As a photographer, I aim to create beautiful images where the lighting and the composition perfectly frame the subject in an artfully crafted way. However, my focus has shifted from the creation of a flawless finished product and more towards the natural beauty of what is really being captured... the gift of life.

I am so thankful to have become the person I am now, two years later. But, I will never thank cancer nor ever think of it as a gift. I hate cancer with every white blood cell in my body that it continually tries to take over... make no mistake about that. However, I can step back from my hatred of the disease long enough to gain some perspective on the person I have become not because of it, but in spite of it. This experience has fundamentally changed my life, and while I would gladly be rid of the countless blood infusions, chemotherapy injections, procedures, pills and side effects, I can honestly say I like my life a whole lot more now than I ever did when I was healthy.
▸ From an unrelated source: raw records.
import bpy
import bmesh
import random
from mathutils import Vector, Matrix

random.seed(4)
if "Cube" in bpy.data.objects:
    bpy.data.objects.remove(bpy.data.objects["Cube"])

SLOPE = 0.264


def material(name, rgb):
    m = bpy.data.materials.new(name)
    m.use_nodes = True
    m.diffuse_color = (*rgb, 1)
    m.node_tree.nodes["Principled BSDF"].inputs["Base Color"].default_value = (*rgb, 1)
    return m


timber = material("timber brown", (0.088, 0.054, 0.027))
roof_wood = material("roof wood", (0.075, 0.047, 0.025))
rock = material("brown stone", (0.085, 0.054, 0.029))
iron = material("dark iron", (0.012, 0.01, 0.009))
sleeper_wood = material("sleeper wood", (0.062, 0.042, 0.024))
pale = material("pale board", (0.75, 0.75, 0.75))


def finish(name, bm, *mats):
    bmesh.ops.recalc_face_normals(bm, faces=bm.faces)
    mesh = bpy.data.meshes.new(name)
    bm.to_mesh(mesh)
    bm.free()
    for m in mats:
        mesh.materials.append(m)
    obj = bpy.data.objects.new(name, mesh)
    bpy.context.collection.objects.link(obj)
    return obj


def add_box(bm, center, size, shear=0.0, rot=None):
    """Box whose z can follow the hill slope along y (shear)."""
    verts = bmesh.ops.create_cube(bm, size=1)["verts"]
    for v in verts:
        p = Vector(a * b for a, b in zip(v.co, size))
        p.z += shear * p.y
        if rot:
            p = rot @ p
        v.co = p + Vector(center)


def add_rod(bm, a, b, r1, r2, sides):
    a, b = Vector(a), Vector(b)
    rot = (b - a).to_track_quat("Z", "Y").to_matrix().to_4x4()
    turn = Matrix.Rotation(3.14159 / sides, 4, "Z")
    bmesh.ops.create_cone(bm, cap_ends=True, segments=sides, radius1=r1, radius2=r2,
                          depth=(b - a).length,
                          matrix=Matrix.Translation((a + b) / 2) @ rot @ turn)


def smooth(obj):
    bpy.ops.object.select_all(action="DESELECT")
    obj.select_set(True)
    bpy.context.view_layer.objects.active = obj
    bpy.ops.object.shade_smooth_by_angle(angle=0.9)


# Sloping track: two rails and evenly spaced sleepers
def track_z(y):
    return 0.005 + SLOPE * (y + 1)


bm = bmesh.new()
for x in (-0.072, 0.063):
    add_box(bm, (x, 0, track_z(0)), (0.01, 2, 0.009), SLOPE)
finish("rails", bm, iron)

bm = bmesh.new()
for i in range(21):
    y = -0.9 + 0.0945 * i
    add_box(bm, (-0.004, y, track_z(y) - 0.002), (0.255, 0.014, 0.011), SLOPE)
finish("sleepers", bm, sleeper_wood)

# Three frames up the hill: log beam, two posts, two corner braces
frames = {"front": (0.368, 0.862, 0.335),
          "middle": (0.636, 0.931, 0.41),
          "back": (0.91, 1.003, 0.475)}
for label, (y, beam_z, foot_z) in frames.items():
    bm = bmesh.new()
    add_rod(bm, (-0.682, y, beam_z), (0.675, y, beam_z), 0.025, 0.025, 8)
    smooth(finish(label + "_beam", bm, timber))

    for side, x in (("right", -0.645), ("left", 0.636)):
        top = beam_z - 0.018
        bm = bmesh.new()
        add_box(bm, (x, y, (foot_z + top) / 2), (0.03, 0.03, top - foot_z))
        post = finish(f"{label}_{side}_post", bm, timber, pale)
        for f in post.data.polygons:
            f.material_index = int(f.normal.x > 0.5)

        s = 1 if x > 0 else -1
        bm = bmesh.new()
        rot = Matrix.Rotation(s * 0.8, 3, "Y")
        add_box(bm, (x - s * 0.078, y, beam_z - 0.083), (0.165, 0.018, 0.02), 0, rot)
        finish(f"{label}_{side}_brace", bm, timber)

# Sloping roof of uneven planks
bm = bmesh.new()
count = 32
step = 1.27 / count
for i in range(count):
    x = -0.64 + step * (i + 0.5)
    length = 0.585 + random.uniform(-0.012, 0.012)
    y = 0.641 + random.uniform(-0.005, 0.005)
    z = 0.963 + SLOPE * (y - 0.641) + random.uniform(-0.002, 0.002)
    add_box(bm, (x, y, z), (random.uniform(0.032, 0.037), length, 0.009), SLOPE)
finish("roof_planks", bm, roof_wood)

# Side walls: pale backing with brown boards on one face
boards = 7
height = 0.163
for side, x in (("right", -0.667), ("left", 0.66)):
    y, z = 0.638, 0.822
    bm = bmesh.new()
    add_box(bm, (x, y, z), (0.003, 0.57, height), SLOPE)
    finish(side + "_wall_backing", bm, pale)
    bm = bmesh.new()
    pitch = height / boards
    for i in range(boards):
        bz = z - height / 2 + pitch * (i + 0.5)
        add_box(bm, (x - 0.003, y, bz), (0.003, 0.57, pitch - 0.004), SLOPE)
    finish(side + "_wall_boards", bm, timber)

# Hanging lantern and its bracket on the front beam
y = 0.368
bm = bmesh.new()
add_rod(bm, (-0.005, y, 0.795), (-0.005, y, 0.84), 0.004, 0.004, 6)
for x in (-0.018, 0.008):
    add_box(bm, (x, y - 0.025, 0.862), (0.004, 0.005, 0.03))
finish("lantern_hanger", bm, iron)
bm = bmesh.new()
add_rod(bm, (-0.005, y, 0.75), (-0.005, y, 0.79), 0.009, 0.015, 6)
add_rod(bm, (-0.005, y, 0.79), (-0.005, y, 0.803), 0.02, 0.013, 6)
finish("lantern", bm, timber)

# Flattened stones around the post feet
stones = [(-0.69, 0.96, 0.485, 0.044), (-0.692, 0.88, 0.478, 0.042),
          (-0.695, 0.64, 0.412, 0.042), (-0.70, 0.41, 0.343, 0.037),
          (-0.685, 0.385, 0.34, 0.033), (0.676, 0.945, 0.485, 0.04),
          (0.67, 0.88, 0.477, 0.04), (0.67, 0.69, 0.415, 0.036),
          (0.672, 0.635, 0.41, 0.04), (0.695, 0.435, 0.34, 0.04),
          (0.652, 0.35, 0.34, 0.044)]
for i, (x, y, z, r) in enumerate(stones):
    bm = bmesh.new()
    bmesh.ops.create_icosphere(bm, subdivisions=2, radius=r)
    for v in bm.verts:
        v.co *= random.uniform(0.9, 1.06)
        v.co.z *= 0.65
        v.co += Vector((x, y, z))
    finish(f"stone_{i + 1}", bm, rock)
I appreciate the people in my life so much more now, whether they're part of the family I fiercely love and am loved by, the friends who have dearly blessed me, or the seemingly random strangers who have passed through my life just long enough to irrevocably change me for the better. All these people have touched my life and made it worth living, even during the times it felt like I wasn't really living anymore.

While my inherent perfectionism still sticks to my being like gum on the bottom of a shoe, I think I've finally started living out the line, "It stopped being about looking good, and started being about realizing [I] have it good." Yes, my life is messy and sometimes I fail and make mistakes and have emotional breakdowns.

But when I take camera lens focus off myself and direct it at the people in my life, I realize that my life is about so much more than just me. My cancer treatment has been a team effort, and I believe life works the same way, too. This photograph -this life- is not about the perfection of the moment you've carefully crafted for yourself, but rather about the people who are in that moment with you. They are what make it perfect. They are what make it a masterpiece. And by that measure, I can proudly say I have been blessed with a truly beautiful life.